Data shown Start Marker

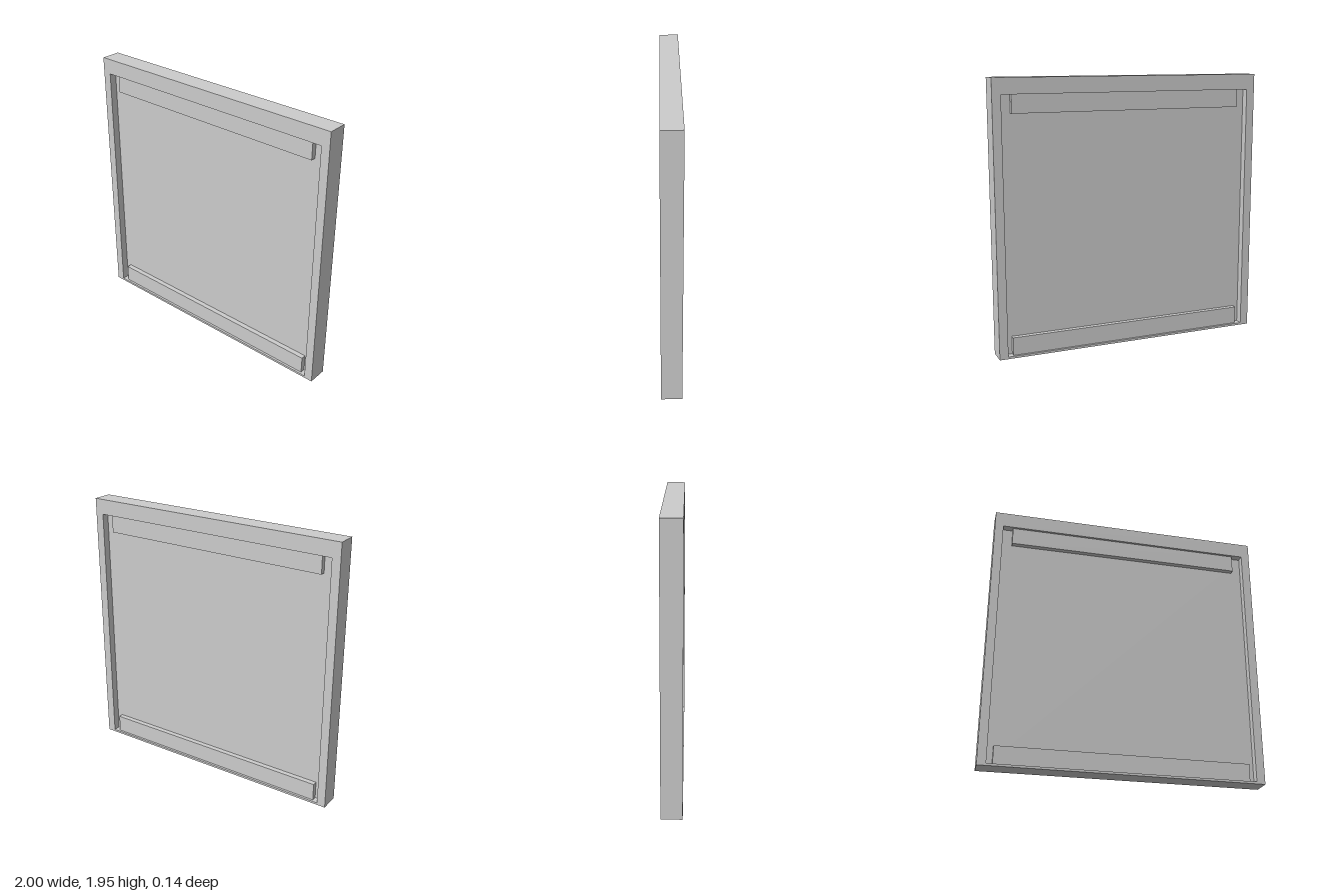
import * as THREE from 'three';

export function createModel() {
  const group = new THREE.Group();
  const material = new THREE.MeshStandardMaterial({ color: 0xcccccc, flatShading: true });
  const height = 1.952, depth = 0.144;
  const open = { x: 0.938, bottom: 0.016, top: 1.84 };
  const panelZ = 0.018, railZ = 0.055;

  const add = (name, geometry, x = 0, y = 0, z = 0) => {
    const mesh = new THREE.Mesh(geometry, material);
    mesh.name = name;
    mesh.position.set(x, y, z);
    group.add(mesh);
  };

  // Outer frame with a rectangular opening
  const rectangle = (Type, x, y0, y1) => new Type([
    new THREE.Vector2(-x, y0), new THREE.Vector2(x, y0),
    new THREE.Vector2(x, y1), new THREE.Vector2(-x, y1),
  ]);
  const outline = rectangle(THREE.Shape, 1, 0, height);
  outline.holes.push(rectangle(THREE.Path, open.x, open.bottom, open.top));
  add('frame', new THREE.ExtrudeGeometry(outline, { depth, bevelEnabled: false }), 0, 0, -depth / 2);

  // Thin panel closing the opening, recessed on both faces
  add('panel', new THREE.BoxGeometry(open.x * 2, open.top - open.bottom, panelZ * 2),
    0, (open.top + open.bottom) / 2);

  // Upper and lower rails on the front and back of the panel
  const railHeight = 0.129, railDepth = railZ - panelZ;
  for (const [side, sign] of [['front', 1], ['back', -1]]) {
    const z = sign * (panelZ + railDepth / 2);
    add(side + 'TopRail', new THREE.BoxGeometry(1.728, railHeight, railDepth), 0, open.top - railHeight / 2, z);
    add(side + 'BottomRail', new THREE.BoxGeometry(1.792, railHeight, railDepth), 0, open.bottom + railHeight / 2, z);
  }
  return group;
}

Data shown End Marker

Show the lines above with "side".

• **Expected output**
  for (const [side, sign] of [['front', 1], ['back', -1]]) {
    add(side + 'TopRail', new THREE.BoxGeometry(1.728, railHeight, railDepth), 0, open.top - railHeight / 2, z);
    add(side + 'BottomRail', new THREE.BoxGeometry(1.792, railHeight, railDepth), 0, open.bottom + railHeight / 2, z);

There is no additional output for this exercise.